Muriel Hasbun of Silver Spring has the distinction of being the sole Montgomery County-based finalist for the 2019 Trawick Prize: Bethesda Contemporary Art Awards.
The Corcoran School of the Arts & Design professor emerita works in photography and video as well as interactive installations. She submitted three recent projects that represent “my art practice, and embody my investigation of identity, cultural memory and migration through an intersubjective, transcultural and transnational lens” to the 16th annual regional visual arts competition. Trawick Prize jurors selected specific pieces from them for the exhibition, she said.

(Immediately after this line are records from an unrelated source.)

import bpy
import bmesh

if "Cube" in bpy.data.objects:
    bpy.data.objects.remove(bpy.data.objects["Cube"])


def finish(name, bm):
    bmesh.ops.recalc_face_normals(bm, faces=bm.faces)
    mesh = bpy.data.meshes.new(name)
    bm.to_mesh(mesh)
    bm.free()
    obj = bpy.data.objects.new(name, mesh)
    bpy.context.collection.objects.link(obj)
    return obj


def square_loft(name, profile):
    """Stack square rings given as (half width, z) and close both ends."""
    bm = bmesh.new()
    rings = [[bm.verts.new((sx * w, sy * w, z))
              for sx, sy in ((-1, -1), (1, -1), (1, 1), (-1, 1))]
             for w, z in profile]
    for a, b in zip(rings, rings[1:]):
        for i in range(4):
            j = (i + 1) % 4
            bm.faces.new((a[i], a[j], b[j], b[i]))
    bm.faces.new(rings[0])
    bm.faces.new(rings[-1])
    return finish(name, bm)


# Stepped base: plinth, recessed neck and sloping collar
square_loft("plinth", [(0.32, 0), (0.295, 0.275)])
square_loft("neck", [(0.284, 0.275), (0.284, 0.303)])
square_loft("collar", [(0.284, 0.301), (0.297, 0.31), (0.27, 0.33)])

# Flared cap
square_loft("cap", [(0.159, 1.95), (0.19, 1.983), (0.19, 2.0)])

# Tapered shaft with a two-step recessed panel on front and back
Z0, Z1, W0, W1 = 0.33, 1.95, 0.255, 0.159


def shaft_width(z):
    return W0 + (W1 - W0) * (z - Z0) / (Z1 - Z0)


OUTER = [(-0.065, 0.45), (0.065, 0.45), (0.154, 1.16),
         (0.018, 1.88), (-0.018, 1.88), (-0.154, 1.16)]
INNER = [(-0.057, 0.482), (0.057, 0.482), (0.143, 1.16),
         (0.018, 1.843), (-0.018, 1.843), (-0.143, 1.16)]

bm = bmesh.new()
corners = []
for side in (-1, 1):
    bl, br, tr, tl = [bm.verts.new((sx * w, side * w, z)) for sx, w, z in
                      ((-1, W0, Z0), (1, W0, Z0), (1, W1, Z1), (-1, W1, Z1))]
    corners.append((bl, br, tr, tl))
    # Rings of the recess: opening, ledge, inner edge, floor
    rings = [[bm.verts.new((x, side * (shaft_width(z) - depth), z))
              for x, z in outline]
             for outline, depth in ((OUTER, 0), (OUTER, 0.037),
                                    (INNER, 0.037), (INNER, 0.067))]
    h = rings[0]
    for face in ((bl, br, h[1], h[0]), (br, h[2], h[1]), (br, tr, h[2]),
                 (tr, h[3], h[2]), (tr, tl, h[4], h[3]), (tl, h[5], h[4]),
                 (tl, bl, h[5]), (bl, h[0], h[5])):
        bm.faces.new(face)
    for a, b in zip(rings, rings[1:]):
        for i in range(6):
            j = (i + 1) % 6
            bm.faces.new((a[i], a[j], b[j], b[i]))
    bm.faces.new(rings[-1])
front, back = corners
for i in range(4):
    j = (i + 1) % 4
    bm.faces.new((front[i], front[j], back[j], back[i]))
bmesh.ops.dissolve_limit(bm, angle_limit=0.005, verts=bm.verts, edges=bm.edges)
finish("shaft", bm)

Hasbun, who grew up in San Salvador, El Salvador’s capital city, credits both her “parents and their writer and artist friends” as major influences on her cultural mindset. Her father Antonio Hasbun, a dentist and an “accomplished amateur photographer,” taught her about photography. “From a young age, I was curious and used to help him wash the photographs after he printed them in the darkroom,” she said.
When Hasbun was 16, her father gave her one of his cameras. “Then, as a shy teenager, I became more interested in photography, and I joined my high school photography and yearbook clubs, photographing my friends and our daily life in school as a way to feel more connected,” she recalled.

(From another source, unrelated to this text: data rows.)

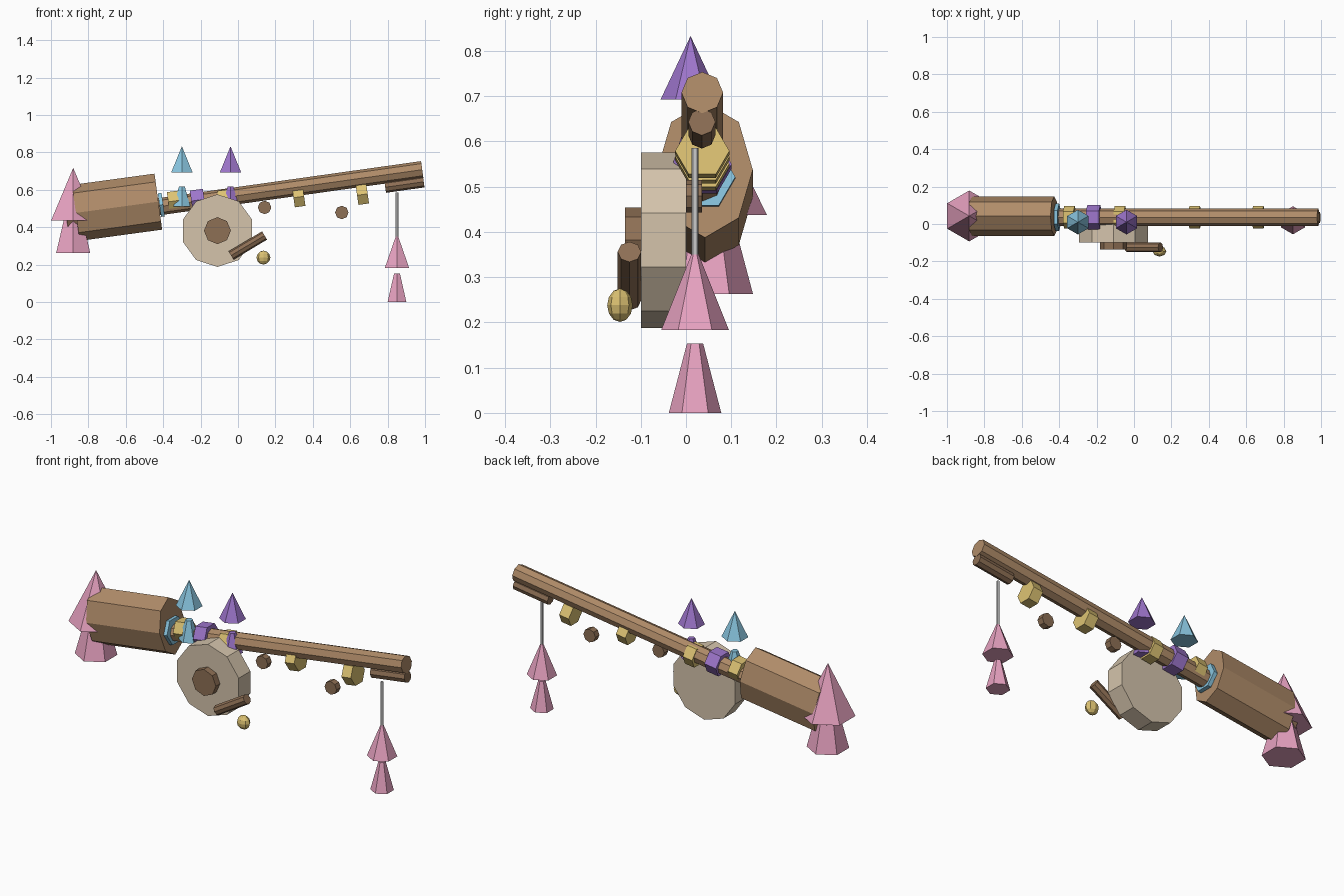
import bpy, bmesh, math
from mathutils import Matrix, Vector

if "Cube" in bpy.data.objects:
    bpy.data.objects.remove(bpy.data.objects["Cube"])


def material(name, rgb):
    m = bpy.data.materials.new(name)
    m.diffuse_color = (*rgb, 1)
    m.use_nodes = True
    m.node_tree.nodes["Principled BSDF"].inputs["Base Color"].default_value = m.diffuse_color
    return m


WOOD = material("wood", (0.43, 0.26, 0.14))
DARK = material("dark_wood", (0.27, 0.16, 0.09))
TAN = material("tan", (0.66, 0.55, 0.41))
GOLD = material("gold", (0.72, 0.54, 0.17))
PINK = material("pink", (0.80, 0.36, 0.53))
BLUE = material("blue", (0.25, 0.56, 0.74))
PURPLE = material("purple", (0.34, 0.18, 0.60))


def add(name, bm, mat):
    me = bpy.data.meshes.new(name)
    bm.to_mesh(me)
    bm.free()
    if mat:
        me.materials.append(mat)
    bpy.context.collection.objects.link(bpy.data.objects.new(name, me))


def prism(name, p0, p1, r0, r1, sides, mat, squash=1.0):
    """Low-poly cone or cylinder from p0 to p1; a corner stays on the y (or z) side."""
    p0, p1 = Vector(p0), Vector(p1)
    d = p1 - p0
    if abs(d.y) > 1e-6:
        rot = Matrix.Rotation(math.copysign(math.pi / 2, -d.y), 4, 'X')
    else:
        rot = Matrix.Rotation(math.atan2(d.x, d.z), 4, 'Y')
    m = Matrix.Translation((p0 + p1) / 2) @ rot @ Matrix.Diagonal((1, squash, 1, 1))
    bm = bmesh.new()
    bmesh.ops.create_cone(bm, cap_ends=True, segments=sides, radius1=r0, radius2=r1,
                          depth=d.length, matrix=m)
    bmesh.ops.remove_doubles(bm, verts=bm.verts, dist=1e-5)
    bmesh.ops.recalc_face_normals(bm, faces=bm.faces)
    add(name, bm, mat)


def band(name, x, z, r, length, mat):
    """Hexagonal band lying along the rod's tilt."""
    a = math.radians(8)
    h = Vector((math.cos(a), 0, math.sin(a))) * length / 2
    c = Vector((x, 0.036, z))
    prism(name, c - h, c + h, r, r, 6, mat)


def tassel(name, x, y, cone, skirt, mat):
    """Pointed cone above a flared skirt: (base z, top z, base r[, top r])."""
    prism(name + "_cone", (x, y, cone[0]), (x, y, cone[1]), cone[2], 0, 6, mat)
    prism(name + "_skirt", (x, y, skirt[0]), (x, y, skirt[1]), skirt[2], skirt[3], 6, mat)


# Rod, grip, butt cap and tip brace
prism("rod", (-0.43, 0.036, 0.509), (0.985, 0.036, 0.708), 0.046, 0.046, 8, WOOD)
prism("grip", (-0.867, 0.042, 0.477), (-0.426, 0.042, 0.537), 0.151, 0.151, 8, WOOD, 0.7)
prism("butt_cap", (-0.92, 0.042, 0.468), (-0.84, 0.042, 0.48), 0.09, 0.09, 8, DARK, 0.8)
prism("tip_brace", (0.787, 0.035, 0.614), (0.993, 0.035, 0.643), 0.03, 0.03, 8, DARK)

# Bands and guides along the rod
band("collar", -0.41, 0.52, 0.073, 0.02, BLUE)
band("purple_band", -0.215, 0.545, 0.065, 0.07, PURPLE)
for i, (x, z) in enumerate([(-0.345, 0.54), (-0.075, 0.547), (0.325, 0.562), (0.665, 0.575)]):
    band(f"gold_band_{i + 1}", x, z, 0.06, 0.057, GOLD)

# Small wooden beads below the rod
for i, (x, z) in enumerate([(0.142, 0.506), (0.555, 0.479)]):
    prism(f"bead_{i + 1}", (x, 0.0, z), (x, 0.035, z), 0.036, 0.036, 8, DARK)

# Reel with hub, crank and knob
prism("reel", (-0.11, -0.1, 0.382), (-0.11, 0.0, 0.382), 0.194, 0.194, 10, TAN)
prism("reel_hub", (-0.11, -0.135, 0.382), (-0.11, -0.09, 0.382), 0.072, 0.072, 8, DARK)
prism("crank", (-0.037, -0.125, 0.249), (0.142, -0.125, 0.356), 0.026, 0.026, 8, DARK)
bm = bmesh.new()
bmesh.ops.create_uvsphere(bm, u_segments=8, v_segments=6, radius=0.037,
                          matrix=Matrix.Translation((0.136, -0.146, 0.238))
                          @ Matrix.Diagonal((1, 0.76, 1, 1)))
add("crank_knob", bm, GOLD)

# Tassels: butt end, hanging lure, and the two floating above the rod
tassel("butt_tassel", -0.881, 0.043, (0.437, 0.718, 0.136), (0.263, 0.53, 0.105, 0.034), PINK)
tassel("lure", 0.85, 0.02, (0.183, 0.37, 0.075), (0.0, 0.153, 0.058, 0.018), PINK)
for name, x, mat in (("blue_tassel", -0.3, BLUE), ("purple_tassel", -0.04, PURPLE)):
    tassel(name, x, 0.01, (0.693, 0.833, 0.066), (0.51, 0.618, 0.052, 0.018), mat)

# Fishing line
prism("line", (0.85, 0.02, 0.3), (0.85, 0.02, 0.585), 0.008, 0.008, 6, None)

Janine Janowksi, her mother, founded Galería el laberinto, “the only art gallery that would support young and innovative artists from all political and socioeconomic backgrounds,” Hasbun said. “At a time  when there was no art museum in El Salvador, the gallery became a cultural oasis and gathering place for artists, academics, writers, intellectuals and anyone who loved art and culture. Through my mother and the gallery, I met many inspiring artists, many who became my friends.”
Considering becoming a medical professional like her father, yet “attracted to the humanities and the arts,” Hasbun attended Georgetown University, where she could major in literature and still be pre-med. Yet after college, while working in her mother’s gallery, she “realized that all I was doing was taking pictures. I photographed in the streets, refugee camps and made many portraits of the artists who worked in the gallery.”
That recognition prompted her to enroll in a master of fine arts in photography program at George Washington University, where her mentor Ray Metzker “understood that I was interested in photography as a way to allude to emotions, sensations and a psychological world not so easily accessible.”
From “barquitos from the archive (…who do you miss the most?),” archival pigment print on Epson Transparency Film and lightbox, 2019.
Courtesy of the artist
Literature, especially the works of Marcel Proust and Jorge Luis Borges, inspired her, too, Hasbun said, and thus, “photography became a powerful language for me — to try to describe a world underneath the surface of things, while paying attention, looking and recording the sensuality and presence of worlds around and within us.
“Photography would soon become not only a vehicle to express who I was, but a refuge against silence and forgetting, where I could construct my own sense of identity, memory and place in the world.”
What Hasbun finds compelling about photography is its “ability to capture the light that bounced off a person that is no longer there as the most poignant metaphor for our plight and existence. Everything changes, loss and death are part of the life that we hold so dear,” she explained. “Yet, we mark our presence, we document, we connect, we build a life and our histories with both the riches and the secrets that we receive, carry and pass on.”
In addition to her parents, Hasbun’s extended family of immigrants to El Salvador, many of whose “stories were silenced because of prejudice, persecution or genocide,” has influenced her work. Thus, family photographs have been “so important in my own journey,” she said. “The photographs that family members still had from our family’s many diasporas — in El Salvador, France, Israel, Palestine, Honduras, Canada and Australia — were both passports and portals to people and worlds that are now gone and that I did not know about growing up.”
Hasbun’s heritage not only influences her art, but also led her to found the nonprofit Laberinto Projects “to foster contemporary art practices, social inclusion and dialogue in El Salvador and its U.S. diaspora, through exhibitions, art education, artist residencies and community engagement,” she said. “[It] builds on my work and expertise as an artist and professor, and on my mother’s legacy as a cultural promoter and gallerist in El Salvador during the civil war years.”
She also leads EDUCA, a professional development immersion program that “takes U.S. educators of all disciplines to El Salvador to learn about the art and culture of Central America, so as to foster visual literacy, the use of art from Central America in the classroom and a more culturally responsive and equitable learning environment in our schools and museums.”
The work of the eight Trawick Prize finalists is on display through Sept. 28 at Gallery B, 7700 Wisconsin Avenue, Suite E, Bethesda. Hours are from noon to 6 p.m. Wednesday through Saturday. The public opening reception will be held from 6 to 8 p.m. Friday, Sept.13. Visit www.bethesda.org or call 301-215-6660.